, the software giant announced it had created a feature in PowerApps which allows computer generation of code using the English language.
The company is using an AI engine called GPT3, OpenAI’s large scale language-generation model.
About a month ago, I was lucky enough to be approved to access the beta for OpenAI’s models. I have been developing an application that communicates with our end-users based on support tickets and online interactions.
My results have been nothing short of amazing, and there is a significant amount of potential in this solution. To give an example of its power, I asked GPT-3 to provide me with some ideas of articles for the CRN ISV Hub
and here is the entire interaction (Items in bold are my text).
Here are some article titles.
- Seven steps for ISV’s to work with Partners
- What could go wrong with an ISV
- ISVs take note as AI takes a crazy leap forward
- What you need to know about AI or how you could be replaced
- How to make the most money from your ISV
- Don’t let your ISV die
- Five reasons why ISVs are going out of business
- This is what we do to ISVs
Whilst I’m not sure about 7 and 8, the other few are excellent titles that I might use in the future.
OpenAI’s models are nothing short of awe-inspiring, and we’ve used them to respond to helpdesk tickets, communicate with end-users, assist in writing blog posts and much, much more.
The current licensing terms are quite restrictive, so I can’t give you examples of everything it can do. Still, hopefully, this serves to whet your appetite.
ISV’s however, need to take note. I’ve already got the AI to generate compilable code from English instructions, and Microsoft is using it in PowerApps. One user even wrote that he got the AI to deliver a functional REACT web application from English instructions.
Such instructions are:
This is a REACT application that shows a table and input boxes:
GPT-3 will then proceed and write a REACH application with input boxes and a table.
For me, the staggering item was how GPT-3 is “programmed” using the English Language
(or other languages too).
Once we have an application approved and in production, I’ll show you more. Still, for
now, I’ll paste this article into GPT-3 and see what it comes up with as a summary:
The following text was generated using GPT-3, OpenAI’s large scale language generation
model and was unaltered.
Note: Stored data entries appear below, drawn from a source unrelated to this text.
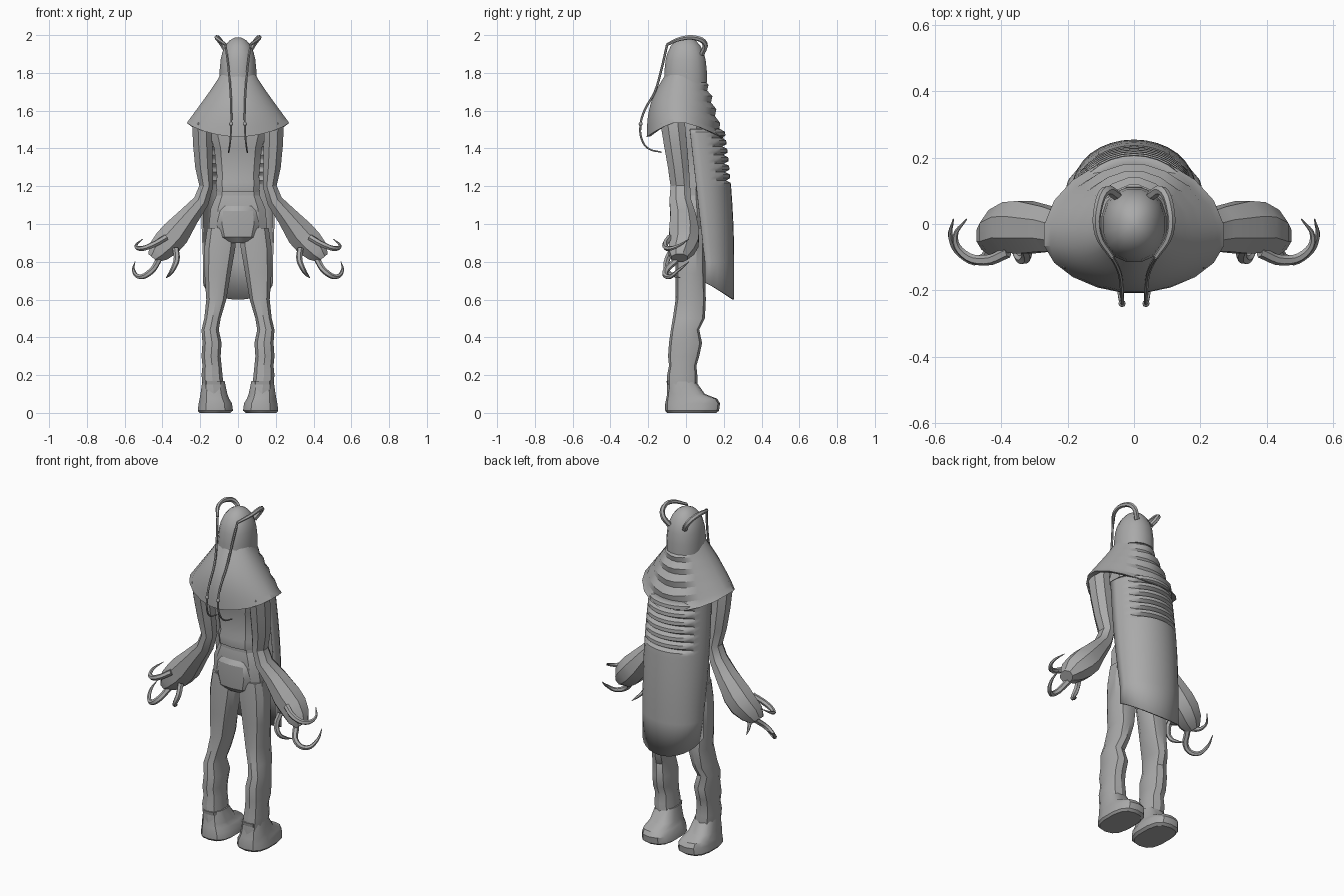
import bpy, bmesh
from math import sin, cos, pi, radians
from mathutils import Vector

cube = bpy.data.objects.get("Cube")
if cube:
    bpy.data.objects.remove(cube)

grey = bpy.data.materials.new("plain grey")
grey.use_nodes = True
grey.diffuse_color = (0.4, 0.4, 0.4, 1)
grey.node_tree.nodes["Principled BSDF"].inputs["Base Color"].default_value = grey.diffuse_color


def finish(ob, angle=32):
    bpy.ops.object.select_all(action='DESELECT')
    ob.select_set(True)
    bpy.context.view_layer.objects.active = ob
    bpy.ops.object.shade_smooth_by_angle(angle=radians(angle))


def skin(name, rings, closed=True, caps=True):
    """Join rings of points into one surface."""
    bm = bmesh.new()
    loops = [[bm.verts.new(point) for point in ring] for ring in rings]
    count = len(loops[0])
    for lower, upper in zip(loops, loops[1:]):
        for i in range(count if closed else count - 1):
            j = (i + 1) % count
            bm.faces.new((lower[i], lower[j], upper[j], upper[i]))
    if caps:
        bm.faces.new(loops[0])
        bm.faces.new(loops[-1])
    bmesh.ops.recalc_face_normals(bm, faces=bm.faces)
    mesh = bpy.data.meshes.new(name)
    bm.to_mesh(mesh)
    bm.free()
    mesh.materials.append(grey)
    ob = bpy.data.objects.new(name, mesh)
    bpy.context.collection.objects.link(ob)
    finish(ob)
    return ob


def power(value, exponent):
    return abs(value) ** exponent * (1 if value >= 0 else -1)


def angles(count):
    return [2 * pi * (i + 0.5) / count for i in range(count)]


def column(name, rows, side=1, count=10, square=0.75):
    """Level rings; each row is z, x low, x high, y front, y back."""
    rings = []
    for z, left, right, front, back in rows:
        rings.append([(side * ((left + right) + (right - left) * power(cos(a), square)) / 2,
                       ((front + back) + (back - front) * power(sin(a), square)) / 2, z)
                      for a in angles(count)])
    return skin(name, rings)


def trunk(name, rows):
    """Centred column; each row is z, half width, front depth, back depth."""
    return column(name, [(z, -w, w, -front, back) for z, w, front, back in rows], square=.65)


def limb(name, rows, side):
    """Rings square to a path; each row is x, y, z, half width, half depth."""
    rings = []
    for i, (x, y, z, width, depth) in enumerate(rows):
        before, after = rows[max(i - 1, 0)], rows[min(i + 1, len(rows) - 1)]
        across = Vector((after[2] - before[2], 0, before[0] - after[0])).normalized()
        ring = []
        for a in angles(8):
            point = Vector((x, y, z)) + across * width * cos(a)
            ring.append((side * point.x, point.y + depth * sin(a), point.z))
        rings.append(ring)
    skin(name, rings)


def strand(name, points, side, thick, thin):
    """Curved tube tapering from thick to thin."""
    curve = bpy.data.curves.new(name, 'CURVE')
    curve.dimensions = '3D'
    curve.bevel_depth = thick
    curve.bevel_resolution = 1
    curve.resolution_u = 4
    curve.use_fill_caps = True
    spline = curve.splines.new('BEZIER')
    last = len(points) - 1
    spline.bezier_points.add(last)
    for i, (knot, (x, y, z)) in enumerate(zip(spline.bezier_points, points)):
        knot.co = (side * x, y, z)
        knot.radius = 1 + (thin / thick - 1) * (i / last) ** 2
        knot.handle_left_type = knot.handle_right_type = 'AUTO'
    curve.materials.append(grey)
    ob = bpy.data.objects.new(name, curve)
    bpy.context.collection.objects.link(ob)
    bpy.ops.object.select_all(action='DESELECT')
    ob.select_set(True)
    bpy.context.view_layer.objects.active = ob
    bpy.ops.object.convert(target='MESH')
    finish(bpy.context.object, 45)


# Domed head
dome = []
for t in (0, .25, .5, .65, .8, .92, .99):
    r = .1 * (1 - t ** 3) ** .5
    dome.append((1.75 + .24 * t, -r, r, -1.17 * r, 1.13 * r))
column("head", dome, count=16, square=.9)

# Shoulder mantle: folded at the nape, hem dips at the front and back
mantle = []
steps = 10
for k in range(steps + 2):
    t = min(k / steps, 1)
    lip = .88 if k > steps else 1
    width = (.095 + .18 * t ** 1.1) * lip
    front = (.07 + .1 * sin(t * pi / 2)) * lip
    back = .14 + .105 * t - .018 * (k % 2)
    ring = []
    for a in angles(20):
        c, s = cos(a), sin(a)
        reach, dip = (back, .09 * t ** 2) if s > 0 else (front, .08 * t ** 4)
        ring.append((width * power(c, 1.15), s * reach - .04,
                     1.79 - .25 * t - dip * abs(s) ** 1.5 + .02 * (1 - lip)))
    mantle.append(ring)
skin("shoulder_mantle", mantle, caps=False)

# Back shell: ridges along the middle, plain below, with a rounded hem
heights = [1.5 - .015 * k for k in range(22)] + [1.1, 1, .9, .8, .69]
shell = []
for k, z in enumerate(heights):
    rise = max(0, (z - .8) / .7)
    edge = .1 - .08 * rise
    back = .25 - .05 * rise ** 2
    groove = .025 if k % 3 == 0 and k < 20 else 0
    width = .18 + .01 * sin(rise * pi)
    if k == 0:
        width = .165
    ring = []
    for i in range(17):
        a = pi * (i / 16 - .5)
        reach = back - (groove if abs(a) < .8 else 0) - edge
        hem = .09 * cos(a) if z < .7 else 0
        ring.append((width * sin(a), edge + reach * max(0, cos(a)) ** .9, z - hem))
    shell.append(ring)
back_shell = skin("back_shell", shell, closed=False, caps=False)
wall = back_shell.modifiers.new("thickness", 'SOLIDIFY')
wall.thickness = .01
wall.offset = 0

# Torso, belt and hips
trunk("torso", [(1.17, .115, .06, .09), (1.22, .12, .065, .1), (1.25, .115, .055, .1),
                (1.4, .13, .075, .11), (1.5, .16, .09, .11), (1.62, .13, .08, .1)])
trunk("belt", [(1.14, .12, .05, .09), (1.18, .12, .05, .09)])
trunk("hips", [(.93, .09, .03, .09), (.98, .16, .05, .1), (1.08, .15, .06, .1), (1.15, .12, .05, .09)])
trunk("loin_pad", [(.9, .06, .045, .06), (.93, .1, .07, .06), (1, .12, .075, .06),
                   (1.07, .11, .075, .06), (1.1, .1, .055, .06)])

for side, tag in ((1, "left_"), (-1, "right_")):
    # Leg
    column(tag + "leg", [
        (.1, .07, .185, -.1, .06), (.2, .08, .195, -.1, .06), (.25, .085, .19, -.09, .055),
        (.3, .09, .195, -.095, .07), (.37, .085, .19, -.09, .085), (.44, .1, .195, -.08, .07),
        (.5, .09, .18, -.07, .1), (.6, .06, .17, -.055, .105),
        (.74, .035, .18, -.055, .1), (.88, .01, .18, -.055, .1), (.98, .01, .165, -.05, .1)], side)
    # Foot with sole, ankle band
    column(tag + "foot", [
        (0, .04, .205, -.1, .16), (.012, .025, .215, -.11, .175), (.05, .03, .21, -.11, .18),
        (.075, .045, .205, -.105, .165), (.1, .055, .2, -.1, .1), (.17, .07, .19, -.09, .05)],
        side, count=14)
    column(tag + "ankle_band", [(.15, .085, .175, -.1, .03), (.17, .085, .175, -.104, .03)],
           side, square=.4)
    # Arm and swollen hand
    limb(tag + "arm", [
        (.18, -.05, 1.6, .04, .05), (.19, -.07, 1.53, .057, .07), (.187, -.056, 1.42, .055, .066),
        (.18, -.04, 1.3, .05, .06), (.168, -.03, 1.2, .04, .056), (.195, -.03, 1.12, .045, .062),
        (.26, -.015, 1.04, .06, .073), (.33, -.01, .95, .082, .086), (.375, -.01, .9, .082, .082),
        (.42, -.025, .855, .068, .073), (.45, -.035, .82, .036, .046)], side)
    # Claws
    for name, path in (
            ("upper_claw", [(.38, -.085, .93), (.45, -.11, .89), (.515, -.09, .87),
                            (.54, -.04, .885), (.505, .015, .92)]),
            ("lower_claw", [(.42, -.05, .81), (.465, -.11, .745), (.52, -.09, .72),
                            (.553, -.04, .755), (.545, .015, .8)]),
            ("thumb_claw", [(.33, -.07, .87), (.325, -.1, .81), (.345, -.105, .76),
                            (.365, -.07, .73), (.38, -.03, .715)])):
        strand(tag + name, path, side, .017, .002)
    # Feeler: thick arched root, thin hanging thread, bead
    strand(tag + "feeler_root", [(.05, .085, 1.9), (.085, .1, 1.955), (.108, .05, 1.985),
                                 (.108, -.03, 1.98), (.066, -.1, 1.95)], side, .015, .008)
    strand(tag + "feeler_thread", [(.066, -.1, 1.95), (.05, -.13, 1.82), (.04, -.165, 1.7),
                                   (.036, -.22, 1.6), (.036, -.24, 1.53), (.04, -.235, 1.45),
                                   (.046, -.2, 1.4), (.05, -.13, 1.38)], side, .0065, .004)
    bpy.ops.mesh.primitive_uv_sphere_add(segments=8, ring_count=6, radius=.011,
                                         location=(side * .036, -.24, 1.53))
    bead = bpy.context.object
    bead.name = tag + "feeler_bead"
    bead.data.materials.append(grey)
    finish(bead, 60)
“This is a great time to be an ISV, or maybe you’ll be the next Uber, the next Airbnb, the
next Facebook, the next Google, the next Amazon, the next something else. You could be
the next somebody, but you could also be the next nobody.”
All of the above is an example of what is possible with OpenAI’s GPT-3.
Keep reading the ISV Hub to find out more.